"Dan was my rock," said Angie Trudeau. "I was always going to him for assurance and as long as he could say 'it's going to be OK,' then I was OK.It's so important to support each other. I don't know what I would have done without him."
Everyday issues that might have been catalysts for frustration or aggravation fall away to nothing when your child is so very ill, the family said.
"Everything just becomes minute and the little things don't bother you anymore," Angie Trudeau said.
For families facing a serious illness affecting a child, it is imperative to develop a support system, Dan and Angie Trudeau said.
"We had so much support from family and friends and there are wonderful support groups out there," said Dan Trudeau.
"You can't do this by yourself," said Angie Trudeau.
The family feels very blessed and fortunate with Brianne's positive outcome. They know that for some families, the endings aren't happy ones.

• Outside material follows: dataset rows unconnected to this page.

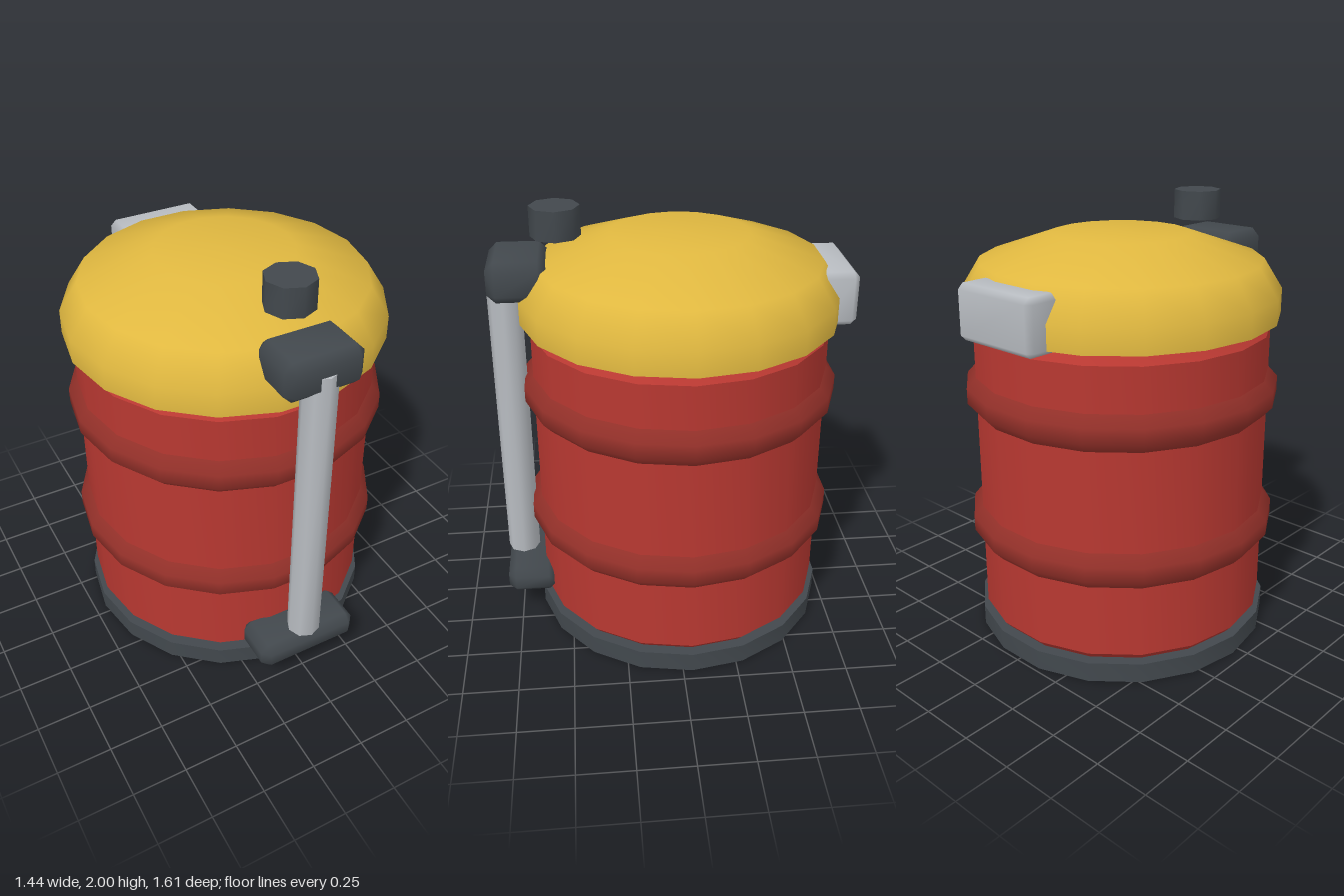
import * as THREE from 'three';
import { mergeVertices, toCreasedNormals } from 'three/addons/utils/BufferGeometryUtils.js';
import { ConvexGeometry } from 'three/addons/geometries/ConvexGeometry.js';

const SIDES = 18;
const AXIS_Z = -0.043; // the drum sits slightly behind the origin
const rad = THREE.MathUtils.degToRad;

function makeMaterial(name, color) {
  const m = new THREE.MeshStandardMaterial({ color });
  m.name = name;
  return m;
}

// Turned part from [radius, y] pairs listed bottom to top
function turned(profile, creaseDegrees) {
  const points = profile.map(([r, y]) => new THREE.Vector2(r, y));
  const geometry = new THREE.LatheGeometry(points, SIDES, rad(10));
  return toCreasedNormals(geometry, rad(creaseDegrees)).translate(0, 0, AXIS_Z);
}

// Box with every edge cut at an angle and softly shaded
function chamferBox(w, h, d, c) {
  const half = [w / 2, h / 2, d / 2];
  const points = [];
  for (const sx of [-1, 1]) for (const sy of [-1, 1]) for (const sz of [-1, 1]) {
    for (let axis = 0; axis < 3; axis++) {
      const p = half.map((v, i) => (i === axis ? v : v - c));
      points.push(new THREE.Vector3(p[0] * sx, p[1] * sy, p[2] * sz));
    }
  }
  const geometry = new ConvexGeometry(points);
  geometry.deleteAttribute('normal');
  const merged = mergeVertices(geometry);
  merged.computeVertexNormals();
  return merged;
}

export function createModel() {
  const group = new THREE.Group();
  const red = makeMaterial('drumRed', 0xb83831);
  const darkRed = makeMaterial('bandRed', 0x933029);
  const yellow = makeMaterial('lidYellow', 0xe0b840);
  const dark = makeMaterial('darkGrey', 0x42484d);
  const grey = makeMaterial('lightGrey', 0xb8bcc1);

  function add(name, geometry, material, x = 0, y = 0, z = 0) {
    const mesh = new THREE.Mesh(geometry, material);
    mesh.name = name;
    mesh.position.set(x, y, z);
    group.add(mesh);
  }

  // Drum: base ring, body and two raised bands
  add('base', turned([[0, 0], [0.697, 0], [0.697, 0.092], [0, 0.092]], 30), dark);
  add('drumBody', turned([
    [0, 0.092], [0.645, 0.092], [0.677, 0.128], [0.677, 1.455], [0.645, 1.488], [0, 1.488],
  ], 30), red);
  for (const [name, y] of [['lowerBand', 0.545], ['upperBand', 1.172]]) {
    add(name, turned([
      [0.67, y - 0.09], [0.72, y - 0.035], [0.72, y + 0.035], [0.67, y + 0.09],
    ], 50), darkRed);
  }

  // Domed lid, hovering just above the body
  add('lid', turned([
    [0, 1.51], [0.72, 1.51], [0.72, 1.62], [0.635, 1.755], [0.31, 1.867], [0, 1.867],
  ], 50), yellow);

  // Front pipe held between two brackets, with the knob above
  add('pipe', toCreasedNormals(new THREE.CylinderGeometry(0.076, 0.076, 1.445, 8), rad(50)),
    grey, 0, 0.9925, 0.733);
  add('lowerBracket', chamferBox(0.49, 0.13, 0.23, 0.035), dark, 0, 0.205, 0.69);
  add('upperBracket', chamferBox(0.356, 0.18, 0.26, 0.037), dark, 0, 1.71, 0.665);
  add('knob', toCreasedNormals(new THREE.CylinderGeometry(0.11, 0.11, 0.133, 8), rad(50)),
    dark, 0, 1.9335, 0.493);

  // Hinge block at the back of the lid
  add('hinge', chamferBox(0.445, 0.243, 0.17, 0.025), grey, 0, 1.61, -0.72);

  return group;
}
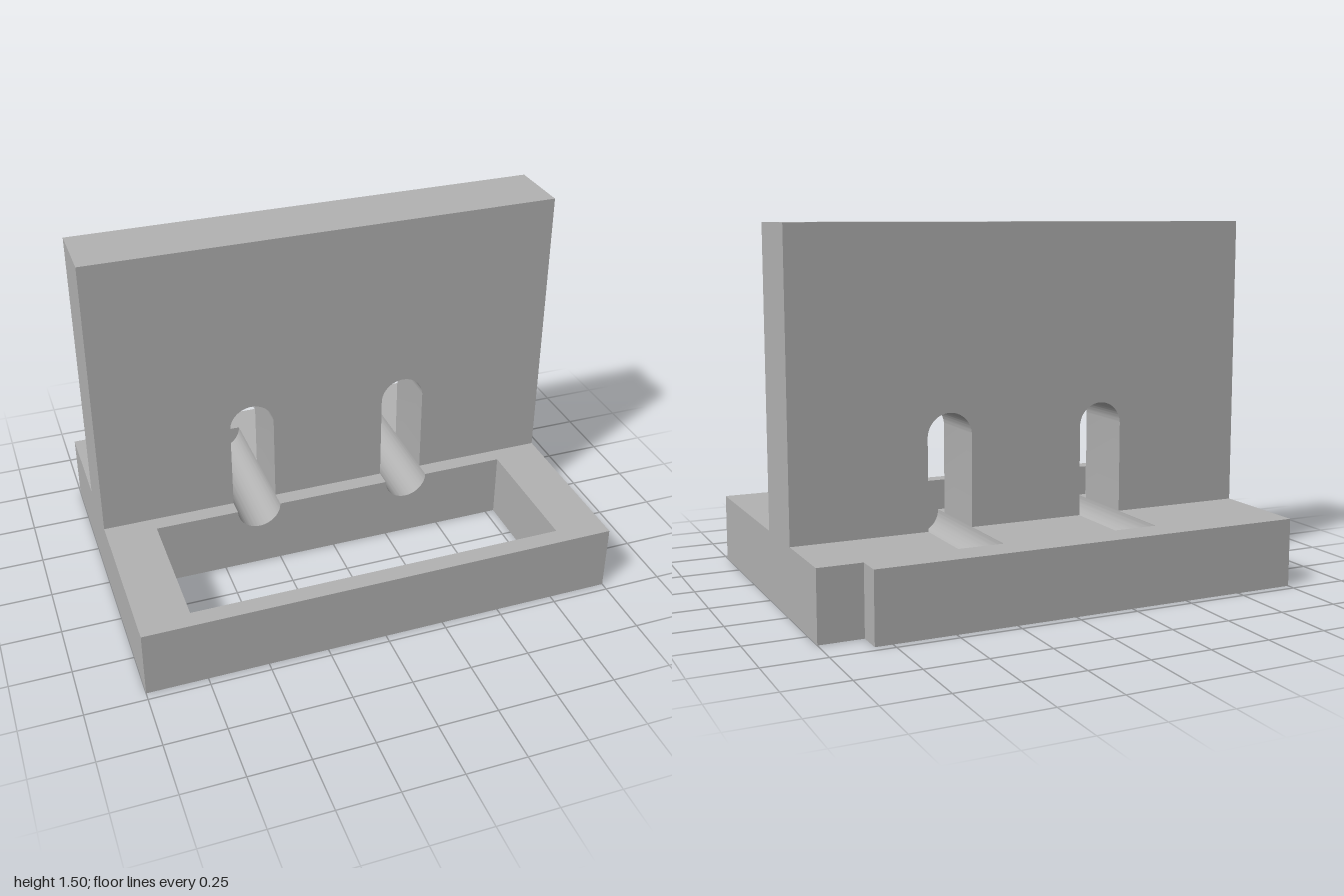
import * as THREE from 'three';
import { toCreasedNormals } from 'three/addons/utils/BufferGeometryUtils.js';

const W = 1, D = 0.715, BASE = 0.285, TOP = 1.5;
const SLOTS = [-0.34, 0.34], R = 0.095, ARCH = 0.66;
const GROOVE_BACK = -0.58, GROOVE_FRONT = 0.07;

function polygon(points) {
  return new THREE.Shape(points.map(([x, y]) => new THREE.Vector2(x, y)));
}

export function createModel() {
  const group = new THREE.Group();
  const grey = new THREE.MeshStandardMaterial({ color: 0xb2b2b2 });
  grey.name = 'grey';

  function add(name, shape, depth, place) {
    const solid = new THREE.ExtrudeGeometry(shape, { depth, bevelEnabled: false, curveSegments: 24 });
    place(solid);
    const mesh = new THREE.Mesh(toCreasedNormals(solid, 0.5), grey);
    mesh.name = name;
    group.add(mesh);
  }
  // Front profile pushed from z0 to z1
  const addProfile = (name, shape, z0, z1) => add(name, shape, z1 - z0, (g) => g.translate(0, 0, z0));
  // Floor plan in x and z, raised to the base height
  const addPlan = (name, shape) => add(name, shape, BASE, (g) => g.rotateX(Math.PI / 2).translate(0, BASE, 0));

  // Upright wall with two arched slots open at the bottom
  const wall = new THREE.Shape();
  wall.moveTo(-W, BASE);
  for (const x of SLOTS) {
    wall.lineTo(x - R, BASE);
    wall.lineTo(x - R, ARCH);
    wall.absarc(x, ARCH, R, Math.PI, 0, true);
    wall.lineTo(x + R, BASE);
  }
  wall.lineTo(W, BASE);
  wall.lineTo(W, TOP);
  wall.lineTo(-W, TOP);
  addProfile('uprightWall', wall, -0.285, 0);

  // Middle of the base with two half-round grooves under the slots
  const grooved = new THREE.Shape();
  grooved.moveTo(W, BASE);
  for (const x of [...SLOTS].reverse()) {
    grooved.lineTo(x + R, BASE);
    grooved.absarc(x, BASE, R, 0, -Math.PI, true);
  }
  grooved.lineTo(-W, BASE);
  grooved.lineTo(-W, 0);
  grooved.lineTo(W, 0);
  addProfile('groovedBase', grooved, GROOVE_BACK, GROOVE_FRONT);

  // Front frame around the rectangular opening
  addPlan('frontFrame', polygon([
    [-W, GROOVE_FRONT], [-0.79, GROOVE_FRONT], [-0.79, 0.64], [0.79, 0.64],
    [0.79, GROOVE_FRONT], [W, GROOVE_FRONT], [W, D], [-W, D],
  ]));

  // Rear strip with the notched left corner
  addPlan('rearStrip', polygon([
    [-W, -D], [0.82, -D], [0.82, -0.61], [W, -0.61], [W, GROOVE_BACK], [-W, GROOVE_BACK],
  ]));

  return group;
}
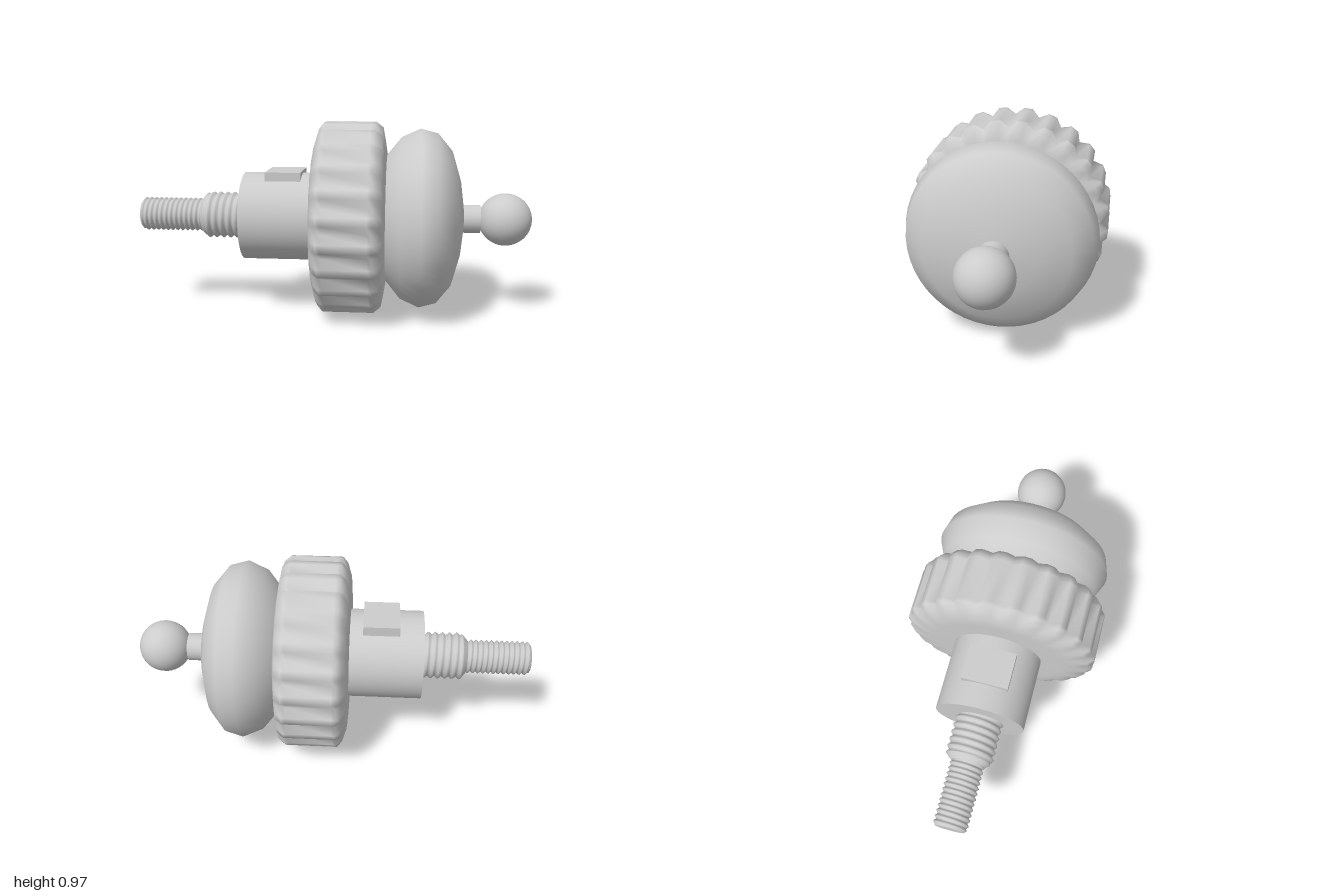
import * as THREE from 'three';

const AXIS_Y = 0.487;

// Skin loops around the x axis; radius(i, j) gives the radius at station i, segment j.
// Repeating a station makes a sharp edge.
function loft(xs, segments, radius) {
  const pos = [], idx = [];
  xs.forEach((x, i) => {
    for (let j = 0; j < segments; j++) {
      const a = (j / segments) * Math.PI * 2, r = radius(i, j);
      pos.push(x, r * Math.cos(a), r * Math.sin(a));
    }
  });
  for (let i = 0; i < xs.length - 1; i++) {
    for (let j = 0; j < segments; j++) {
      const k = (j + 1) % segments;
      const a = i * segments + j, b = i * segments + k;
      const c = b + segments, d = a + segments;
      idx.push(a, b, c, a, c, d);
    }
  }
  const g = new THREE.BufferGeometry();
  g.setAttribute('position', new THREE.Float32BufferAttribute(pos, 3));
  g.setIndex(idx);
  g.computeVertexNormals();
  return g;
}

// Helical screw thread with flat ends
function thread(x0, x1, inner, outer, pitch, chamfer) {
  const n = Math.round((x1 - x0) / pitch) * 6, segments = 24;
  const xs = [x0, x0];
  for (let i = 0; i <= n; i++) xs.push(x0 + ((x1 - x0) * i) / n);
  xs.push(x1, x1);
  const last = xs.length - 1;
  return loft(xs, segments, (i, j) => {
    if (i === 0 || i === last) return 0;
    const t = (xs[i] - x0) / pitch + j / segments;
    const wave = 1 - Math.abs(2 * (t - Math.floor(t)) - 1);
    const r = inner + (outer - inner) * wave;
    return Math.min(r, inner - chamfer + (xs[i] - x0) * 1.2);
  });
}

export function createModel() {
  const model = new THREE.Group();
  const metal = new THREE.MeshStandardMaterial({ color: 0xcccccc });
  metal.name = 'light grey';

  const add = (name, geometry, x = 0, y = AXIS_Y, z = 0) => {
    const mesh = new THREE.Mesh(geometry, metal);
    mesh.name = name;
    mesh.position.set(x, y, z);
    model.add(mesh);
    return mesh;
  };
  const rod = (name, x0, x1, r, segments) =>
    add(name, new THREE.CylinderGeometry(r, r, x1 - x0, segments).rotateZ(-Math.PI / 2), (x0 + x1) / 2);

  // Threaded shaft in two diameters
  add('thinThread', thread(-1, -0.66, 0.074, 0.087, 0.026, 0.004));
  add('thickThread', thread(-0.68, -0.45, 0.105, 0.121, 0.036, 0.02));

  // Hub with its square key
  rod('hub', -0.455, -0.08, 0.224, 48);
  add('key', new THREE.BoxGeometry(0.18, 0.06, 0.23), -0.245, 0.695, -0.003);

  // Fluted grip ring: stations of [x, valley radius, tooth radius]
  const grip = [
    [-0.09, 0, 0], [-0.09, 0.33, 0.33], [-0.085, 0.39, 0.395], [-0.065, 0.432, 0.458],
    [-0.04, 0.453, 0.487], [-0.02, 0.453, 0.487], [0.195, 0.453, 0.487], [0.215, 0.453, 0.487],
    [0.25, 0.43, 0.458], [0.262, 0.39, 0.395], [0.272, 0.33, 0.33], [0.272, 0, 0],
  ];
  add('gripRing', loft(grip.map((s) => s[0]), 72, (i, j) => grip[i][j % 3 === 0 ? 1 : 2]));

  // Rounded cap
  const cap = [
    [0.262, 0], [0.262, 0.3], [0.262, 0.3], [0.275, 0.325], [0.345, 0.411], [0.44, 0.453],
    [0.525, 0.43], [0.597, 0.343], [0.64, 0.2], [0.658, 0.07], [0.66, 0],
  ];
  add('cap', loft(cap.map((s) => s[0]), 48, (i) => cap[i][1]));

  // Stem, neck and ball end
  rod('stem', 0.64, 0.743, 0.071, 24);
  rod('neck', 0.73, 0.8, 0.045, 24);
  add('ball', new THREE.SphereGeometry(0.132, 32, 24).rotateZ(-Math.PI / 2), 0.868);

  return model;
}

"Even when we were going to Boston we considered ourselves lucky because there were so many children who'd been there for so long," Angie Trudeau said. "I can't imagine what the parents had to go through. But you do it. You have to."
It's the need for hope and the hope for a cure that inspires people to participate in relays for life, said Angie Trudeau.
"That's what relay means to me."
A Walk With His Daughter
Last year, Brianne made the trip around the track with her mother by her side.
"This year, she'll walk that lap with her dad," said Angie Trudeau. "It's his turn."
And for a father, sometimes there's nothing quite like being able to share a stroll with his little girl, the dancer, the singer, the survivor.